If you consider yourself a psychedelic dream pop fan, or that of jangle pop and you’ve not found your way to The See See and this album by now, that’s a sincere shame and one that can easily be remedied.

From The Vault: Verve - “A Storm In Heaven” (1993)

Most people had never heard A Storm In Heaven until the release of the highly successful album Urban Hymns some three years later, then walked the cat backwards, discovering this highly intoxicating bit of wanderlust. Without a doubt A Storm In Heaven was not exactly what most fans were expecting based on the single “Lucky Man” that was dominating the college airwaves in the year 1997.

Ross Beattie presents It’s Psychedelic Baby podcast #29 (September)

A brand new podcast hosted by Ross Beattie (The Night Tripper)

Bongzilla - Gestation 
Mien - Earth Moon
The Yardbirds - Heart Full Of Soul
Sun Ra - Plutonian Nights
Clarke Hutchinson - Free To Be Stoned
Wooden Shjips - Staring At The Sun
The Paul Butterfield Blues Band - East West 
Leaf Hound - Sawdust Caesar
Harsh Toke - Weight Of The Sun
Mythic Sunship - Cosmic Rapture
Country Joe and The Fish - Susan 
Flowers Must Die - Dööm
Kraftwerk - Radio Stars 
Out Of Focus - Blue Sunday Morning

Ten Years After - “A Sting In The Tale” (2017) review

Ten Years After - A Sting In The Tale (2017)

Several things come to light on A Sting In The Tale, with the first being that Alvin Lee has still not channeled a single note in from the great beyond, and fans finally understand that Ten Years After was not an Alvin Lee project. The band came into being during the Summer of Love (1967) and then took the world by storm at Woodstock, yet somehow, even while racking up staggering sales during the 70’s they managed to forever live under everyone’s radar, before breaking up in 1974.

Sunlight interview

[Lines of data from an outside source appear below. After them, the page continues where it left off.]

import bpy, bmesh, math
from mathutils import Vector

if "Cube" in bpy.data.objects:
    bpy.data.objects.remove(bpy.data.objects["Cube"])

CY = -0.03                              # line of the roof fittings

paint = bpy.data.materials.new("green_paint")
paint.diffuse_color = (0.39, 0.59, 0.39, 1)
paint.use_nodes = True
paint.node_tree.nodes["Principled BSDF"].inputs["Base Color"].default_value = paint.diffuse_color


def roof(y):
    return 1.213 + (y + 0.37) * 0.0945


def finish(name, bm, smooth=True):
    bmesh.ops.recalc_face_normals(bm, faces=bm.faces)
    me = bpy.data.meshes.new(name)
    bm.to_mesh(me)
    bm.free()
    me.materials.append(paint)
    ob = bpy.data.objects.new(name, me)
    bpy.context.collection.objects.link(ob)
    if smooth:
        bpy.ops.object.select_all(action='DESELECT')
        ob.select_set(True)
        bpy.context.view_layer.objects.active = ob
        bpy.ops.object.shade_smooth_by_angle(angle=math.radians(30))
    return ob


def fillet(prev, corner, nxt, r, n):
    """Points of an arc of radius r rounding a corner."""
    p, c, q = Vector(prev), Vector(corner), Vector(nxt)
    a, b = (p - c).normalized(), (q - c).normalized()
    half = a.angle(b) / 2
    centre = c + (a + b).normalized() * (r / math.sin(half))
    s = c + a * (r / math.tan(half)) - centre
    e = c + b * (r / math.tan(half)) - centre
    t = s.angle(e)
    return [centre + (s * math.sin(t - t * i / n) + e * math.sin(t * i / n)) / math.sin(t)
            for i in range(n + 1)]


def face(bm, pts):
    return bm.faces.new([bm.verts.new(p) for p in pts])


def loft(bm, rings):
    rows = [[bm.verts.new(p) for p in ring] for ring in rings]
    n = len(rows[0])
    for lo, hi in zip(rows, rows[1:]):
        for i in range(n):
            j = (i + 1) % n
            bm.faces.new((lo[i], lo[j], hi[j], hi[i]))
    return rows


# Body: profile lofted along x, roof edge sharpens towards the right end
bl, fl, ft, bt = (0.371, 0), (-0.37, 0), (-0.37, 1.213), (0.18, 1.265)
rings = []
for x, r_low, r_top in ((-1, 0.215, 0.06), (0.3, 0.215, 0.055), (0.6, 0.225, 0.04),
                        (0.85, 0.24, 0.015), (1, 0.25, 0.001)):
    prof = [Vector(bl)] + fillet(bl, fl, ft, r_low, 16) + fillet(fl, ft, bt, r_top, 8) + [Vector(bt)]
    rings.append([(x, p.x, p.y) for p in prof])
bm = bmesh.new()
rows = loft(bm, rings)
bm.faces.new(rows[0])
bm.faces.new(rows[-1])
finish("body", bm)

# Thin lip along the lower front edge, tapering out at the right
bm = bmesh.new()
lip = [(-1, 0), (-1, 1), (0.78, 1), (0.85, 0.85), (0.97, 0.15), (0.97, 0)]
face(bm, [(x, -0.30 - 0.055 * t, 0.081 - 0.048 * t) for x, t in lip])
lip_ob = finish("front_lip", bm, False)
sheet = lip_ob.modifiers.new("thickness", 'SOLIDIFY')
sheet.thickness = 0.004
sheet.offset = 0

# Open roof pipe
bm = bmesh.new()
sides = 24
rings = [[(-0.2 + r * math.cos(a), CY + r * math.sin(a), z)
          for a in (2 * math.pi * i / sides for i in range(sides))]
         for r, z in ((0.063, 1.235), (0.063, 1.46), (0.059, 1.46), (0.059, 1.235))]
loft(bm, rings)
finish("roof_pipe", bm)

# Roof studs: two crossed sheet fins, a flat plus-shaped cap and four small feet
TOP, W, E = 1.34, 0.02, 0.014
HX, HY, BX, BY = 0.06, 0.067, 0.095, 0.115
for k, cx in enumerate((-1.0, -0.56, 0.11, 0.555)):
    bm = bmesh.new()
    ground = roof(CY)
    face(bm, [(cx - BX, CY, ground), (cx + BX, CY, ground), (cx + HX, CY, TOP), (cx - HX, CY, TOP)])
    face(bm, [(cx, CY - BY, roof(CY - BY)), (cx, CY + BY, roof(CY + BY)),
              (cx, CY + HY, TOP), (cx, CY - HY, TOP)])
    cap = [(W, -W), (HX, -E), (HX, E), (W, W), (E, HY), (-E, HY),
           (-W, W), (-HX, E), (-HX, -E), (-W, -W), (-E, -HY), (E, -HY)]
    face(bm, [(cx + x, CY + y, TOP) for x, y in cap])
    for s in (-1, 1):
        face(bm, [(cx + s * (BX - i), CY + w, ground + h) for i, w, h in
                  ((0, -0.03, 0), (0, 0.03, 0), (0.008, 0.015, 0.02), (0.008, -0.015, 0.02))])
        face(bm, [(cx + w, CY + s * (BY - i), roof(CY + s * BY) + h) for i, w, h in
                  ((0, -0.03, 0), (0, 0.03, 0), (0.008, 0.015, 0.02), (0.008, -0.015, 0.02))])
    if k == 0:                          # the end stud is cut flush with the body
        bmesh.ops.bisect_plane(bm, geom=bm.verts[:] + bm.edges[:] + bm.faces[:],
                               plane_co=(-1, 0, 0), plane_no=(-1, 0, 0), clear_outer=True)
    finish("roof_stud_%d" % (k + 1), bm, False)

Sunlight’s jazzy psychedelic pop instrumentation easily draws parallels to the Doors and Iron Butterfly. It’s not hard to hear the joy Sunlight experienced cutting the record, and we can only imagine where their subsequent steps would have taken them had they continued making music.

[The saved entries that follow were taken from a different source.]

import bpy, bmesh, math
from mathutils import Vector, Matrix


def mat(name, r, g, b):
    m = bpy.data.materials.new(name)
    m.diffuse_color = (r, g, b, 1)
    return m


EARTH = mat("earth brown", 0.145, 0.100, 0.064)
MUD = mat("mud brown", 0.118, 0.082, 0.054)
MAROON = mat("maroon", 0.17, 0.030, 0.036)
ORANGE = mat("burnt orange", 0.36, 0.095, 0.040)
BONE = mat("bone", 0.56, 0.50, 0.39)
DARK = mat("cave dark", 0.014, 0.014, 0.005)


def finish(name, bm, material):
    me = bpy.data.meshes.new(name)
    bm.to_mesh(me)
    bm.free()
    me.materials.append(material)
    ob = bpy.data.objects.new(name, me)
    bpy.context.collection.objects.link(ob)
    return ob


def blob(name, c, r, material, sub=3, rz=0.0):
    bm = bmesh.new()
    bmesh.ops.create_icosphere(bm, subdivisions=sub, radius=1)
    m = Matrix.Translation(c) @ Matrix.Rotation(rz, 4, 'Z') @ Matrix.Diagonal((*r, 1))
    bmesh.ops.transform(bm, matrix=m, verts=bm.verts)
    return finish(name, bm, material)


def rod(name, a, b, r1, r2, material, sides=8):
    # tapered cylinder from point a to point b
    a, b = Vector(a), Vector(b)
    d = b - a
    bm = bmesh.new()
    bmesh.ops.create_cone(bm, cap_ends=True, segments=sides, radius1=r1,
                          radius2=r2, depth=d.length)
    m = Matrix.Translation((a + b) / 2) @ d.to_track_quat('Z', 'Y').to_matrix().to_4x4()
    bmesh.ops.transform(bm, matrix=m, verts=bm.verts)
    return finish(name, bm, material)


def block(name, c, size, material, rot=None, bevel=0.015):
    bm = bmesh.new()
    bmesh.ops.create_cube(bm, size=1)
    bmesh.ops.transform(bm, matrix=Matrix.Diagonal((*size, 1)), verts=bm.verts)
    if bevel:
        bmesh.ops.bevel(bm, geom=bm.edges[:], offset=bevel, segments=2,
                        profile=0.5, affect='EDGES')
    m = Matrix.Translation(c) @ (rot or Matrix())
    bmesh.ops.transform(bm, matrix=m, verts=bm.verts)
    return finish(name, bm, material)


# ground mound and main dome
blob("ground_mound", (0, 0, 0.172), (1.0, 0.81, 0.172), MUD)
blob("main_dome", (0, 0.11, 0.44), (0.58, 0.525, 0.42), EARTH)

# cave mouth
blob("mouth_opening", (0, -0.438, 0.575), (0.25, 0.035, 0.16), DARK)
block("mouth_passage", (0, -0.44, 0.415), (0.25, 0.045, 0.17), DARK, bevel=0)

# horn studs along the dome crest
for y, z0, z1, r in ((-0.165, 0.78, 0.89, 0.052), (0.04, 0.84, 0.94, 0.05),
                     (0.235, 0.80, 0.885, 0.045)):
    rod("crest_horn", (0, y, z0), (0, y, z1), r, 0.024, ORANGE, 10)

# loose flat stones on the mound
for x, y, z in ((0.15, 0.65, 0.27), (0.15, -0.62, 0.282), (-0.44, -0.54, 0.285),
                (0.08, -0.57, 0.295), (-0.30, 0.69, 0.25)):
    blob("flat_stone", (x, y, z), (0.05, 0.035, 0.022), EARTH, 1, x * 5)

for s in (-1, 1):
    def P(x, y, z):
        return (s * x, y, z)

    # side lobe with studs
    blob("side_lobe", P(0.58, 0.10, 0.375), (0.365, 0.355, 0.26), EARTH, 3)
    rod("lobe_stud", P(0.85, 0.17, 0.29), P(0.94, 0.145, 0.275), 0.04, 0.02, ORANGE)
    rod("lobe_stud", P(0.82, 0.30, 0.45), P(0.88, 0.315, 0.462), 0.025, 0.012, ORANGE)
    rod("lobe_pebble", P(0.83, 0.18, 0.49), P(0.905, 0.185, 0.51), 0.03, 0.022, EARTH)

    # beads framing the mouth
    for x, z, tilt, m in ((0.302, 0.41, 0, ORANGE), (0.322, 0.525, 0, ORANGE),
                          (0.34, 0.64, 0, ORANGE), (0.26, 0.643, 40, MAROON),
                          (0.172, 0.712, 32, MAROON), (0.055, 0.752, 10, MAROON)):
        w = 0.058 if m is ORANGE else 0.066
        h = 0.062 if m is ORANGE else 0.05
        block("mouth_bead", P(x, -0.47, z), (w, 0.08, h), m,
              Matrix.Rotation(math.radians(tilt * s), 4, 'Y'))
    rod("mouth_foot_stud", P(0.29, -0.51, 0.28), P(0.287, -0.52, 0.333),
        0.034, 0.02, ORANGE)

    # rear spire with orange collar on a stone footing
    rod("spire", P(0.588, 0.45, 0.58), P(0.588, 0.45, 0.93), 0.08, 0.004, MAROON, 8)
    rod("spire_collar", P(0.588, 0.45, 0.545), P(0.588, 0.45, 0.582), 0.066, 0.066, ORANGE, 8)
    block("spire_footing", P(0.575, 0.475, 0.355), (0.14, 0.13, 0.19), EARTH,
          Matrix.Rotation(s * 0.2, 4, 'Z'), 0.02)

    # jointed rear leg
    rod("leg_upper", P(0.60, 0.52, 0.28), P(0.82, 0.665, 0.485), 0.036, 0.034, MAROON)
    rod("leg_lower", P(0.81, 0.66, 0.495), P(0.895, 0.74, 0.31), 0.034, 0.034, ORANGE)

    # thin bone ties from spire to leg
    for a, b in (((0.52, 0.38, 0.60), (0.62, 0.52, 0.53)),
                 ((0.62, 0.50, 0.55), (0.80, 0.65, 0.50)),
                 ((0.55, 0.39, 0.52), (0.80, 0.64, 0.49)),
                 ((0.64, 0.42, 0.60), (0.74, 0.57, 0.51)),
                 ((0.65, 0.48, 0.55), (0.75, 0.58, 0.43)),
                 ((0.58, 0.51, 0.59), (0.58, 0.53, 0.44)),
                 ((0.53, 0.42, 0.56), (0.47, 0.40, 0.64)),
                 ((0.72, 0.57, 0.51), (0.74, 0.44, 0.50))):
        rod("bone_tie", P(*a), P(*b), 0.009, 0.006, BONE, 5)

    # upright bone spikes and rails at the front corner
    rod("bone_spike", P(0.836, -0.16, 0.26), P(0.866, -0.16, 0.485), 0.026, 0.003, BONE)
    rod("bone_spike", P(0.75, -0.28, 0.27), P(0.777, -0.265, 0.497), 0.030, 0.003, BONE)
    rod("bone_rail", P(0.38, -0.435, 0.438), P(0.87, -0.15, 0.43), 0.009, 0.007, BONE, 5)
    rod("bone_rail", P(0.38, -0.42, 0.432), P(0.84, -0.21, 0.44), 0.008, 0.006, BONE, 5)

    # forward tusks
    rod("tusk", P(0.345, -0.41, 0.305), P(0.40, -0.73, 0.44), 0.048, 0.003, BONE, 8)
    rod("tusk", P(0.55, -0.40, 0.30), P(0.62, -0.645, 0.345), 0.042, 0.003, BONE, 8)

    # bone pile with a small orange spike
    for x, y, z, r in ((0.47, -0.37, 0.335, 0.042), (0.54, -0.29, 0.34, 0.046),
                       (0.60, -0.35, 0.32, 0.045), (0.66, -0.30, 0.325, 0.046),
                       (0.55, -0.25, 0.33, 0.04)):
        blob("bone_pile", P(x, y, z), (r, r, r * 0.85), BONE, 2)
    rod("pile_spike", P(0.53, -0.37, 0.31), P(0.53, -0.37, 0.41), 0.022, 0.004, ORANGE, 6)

Weed Demon - “Astrological Passages” (2018) review

Weed Demon - Astrological Passages (Electric Valley Records, 2018)

This is a very intense record from Columbus, Ohio based quartet Weed Demon. Their first release Stoned To Death is from 2015 and you can also hear it on bandcamp. The band has evolved quite a bit since then, though. Astrological Passages features five intensive stoner doom tracks.

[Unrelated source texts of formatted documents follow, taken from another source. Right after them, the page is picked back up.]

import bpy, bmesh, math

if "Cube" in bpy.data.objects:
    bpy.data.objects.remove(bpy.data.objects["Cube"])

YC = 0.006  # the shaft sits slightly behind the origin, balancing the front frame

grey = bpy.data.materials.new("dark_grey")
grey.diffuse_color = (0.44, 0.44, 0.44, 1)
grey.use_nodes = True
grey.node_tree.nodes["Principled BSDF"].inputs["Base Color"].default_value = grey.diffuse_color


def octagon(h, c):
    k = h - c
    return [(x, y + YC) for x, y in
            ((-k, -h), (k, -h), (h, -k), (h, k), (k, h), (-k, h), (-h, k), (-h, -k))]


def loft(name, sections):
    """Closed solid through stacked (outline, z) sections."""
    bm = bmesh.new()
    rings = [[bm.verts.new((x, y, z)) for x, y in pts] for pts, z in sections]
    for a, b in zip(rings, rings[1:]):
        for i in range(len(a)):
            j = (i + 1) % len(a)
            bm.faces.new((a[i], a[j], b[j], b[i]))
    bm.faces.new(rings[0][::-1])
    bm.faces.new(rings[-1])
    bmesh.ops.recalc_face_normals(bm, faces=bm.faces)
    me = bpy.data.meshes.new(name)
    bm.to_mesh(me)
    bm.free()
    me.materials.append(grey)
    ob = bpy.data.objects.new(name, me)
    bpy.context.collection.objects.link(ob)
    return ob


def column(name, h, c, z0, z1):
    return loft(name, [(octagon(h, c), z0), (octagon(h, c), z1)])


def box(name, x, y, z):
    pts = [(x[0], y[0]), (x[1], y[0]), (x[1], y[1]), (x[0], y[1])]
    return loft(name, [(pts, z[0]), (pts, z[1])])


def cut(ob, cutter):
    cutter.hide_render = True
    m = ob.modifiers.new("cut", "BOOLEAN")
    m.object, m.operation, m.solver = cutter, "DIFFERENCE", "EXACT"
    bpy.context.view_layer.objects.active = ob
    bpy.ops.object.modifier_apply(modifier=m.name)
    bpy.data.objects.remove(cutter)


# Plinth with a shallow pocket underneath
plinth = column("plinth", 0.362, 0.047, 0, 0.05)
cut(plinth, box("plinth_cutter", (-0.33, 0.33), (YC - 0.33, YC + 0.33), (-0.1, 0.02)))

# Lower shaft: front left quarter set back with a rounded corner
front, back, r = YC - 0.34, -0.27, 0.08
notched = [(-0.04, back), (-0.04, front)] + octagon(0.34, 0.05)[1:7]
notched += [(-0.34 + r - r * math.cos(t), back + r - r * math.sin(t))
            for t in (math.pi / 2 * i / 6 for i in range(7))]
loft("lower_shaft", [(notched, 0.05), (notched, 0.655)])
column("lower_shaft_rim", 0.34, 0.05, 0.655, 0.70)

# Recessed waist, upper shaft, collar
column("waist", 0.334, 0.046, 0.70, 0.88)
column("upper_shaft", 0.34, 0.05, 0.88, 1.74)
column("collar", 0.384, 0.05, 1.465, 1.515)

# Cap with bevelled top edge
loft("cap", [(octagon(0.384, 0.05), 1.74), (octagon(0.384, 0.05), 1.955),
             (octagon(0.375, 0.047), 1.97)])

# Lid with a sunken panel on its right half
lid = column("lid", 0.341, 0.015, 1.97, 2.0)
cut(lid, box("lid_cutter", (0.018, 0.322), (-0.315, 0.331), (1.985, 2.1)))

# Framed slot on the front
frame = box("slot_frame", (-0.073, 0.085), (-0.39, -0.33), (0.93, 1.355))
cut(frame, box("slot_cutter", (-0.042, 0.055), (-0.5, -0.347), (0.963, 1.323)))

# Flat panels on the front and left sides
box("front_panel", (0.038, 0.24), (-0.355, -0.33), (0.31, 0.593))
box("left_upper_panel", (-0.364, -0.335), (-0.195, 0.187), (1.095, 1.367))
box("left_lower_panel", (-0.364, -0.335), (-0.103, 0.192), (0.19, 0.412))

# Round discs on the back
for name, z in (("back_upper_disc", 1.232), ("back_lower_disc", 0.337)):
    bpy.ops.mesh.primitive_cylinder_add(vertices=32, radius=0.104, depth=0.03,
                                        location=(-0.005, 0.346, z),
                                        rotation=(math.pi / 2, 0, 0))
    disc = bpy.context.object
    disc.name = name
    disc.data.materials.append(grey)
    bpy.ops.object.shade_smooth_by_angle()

Meanr Mynr - “Park Hill Prophet” (2018) review

Meanr Mynr - Park Hill Prophet (Self-released)

As the opening track to Park Hill Prophet hints, guitar virtuoso and producer Meanr Mynr has honed his musical skills for almost a decade. Collaborating with a variety of groups and releasing a couple of EP, he’s now ready to debut his first full length record—a hip-hop opera of sorts tracing his upbringings up in Chicago. Following in the footsteps of greats like Kendrick and Thundercat, the artist attempts to weave together disparate genres to craft a robust narrative.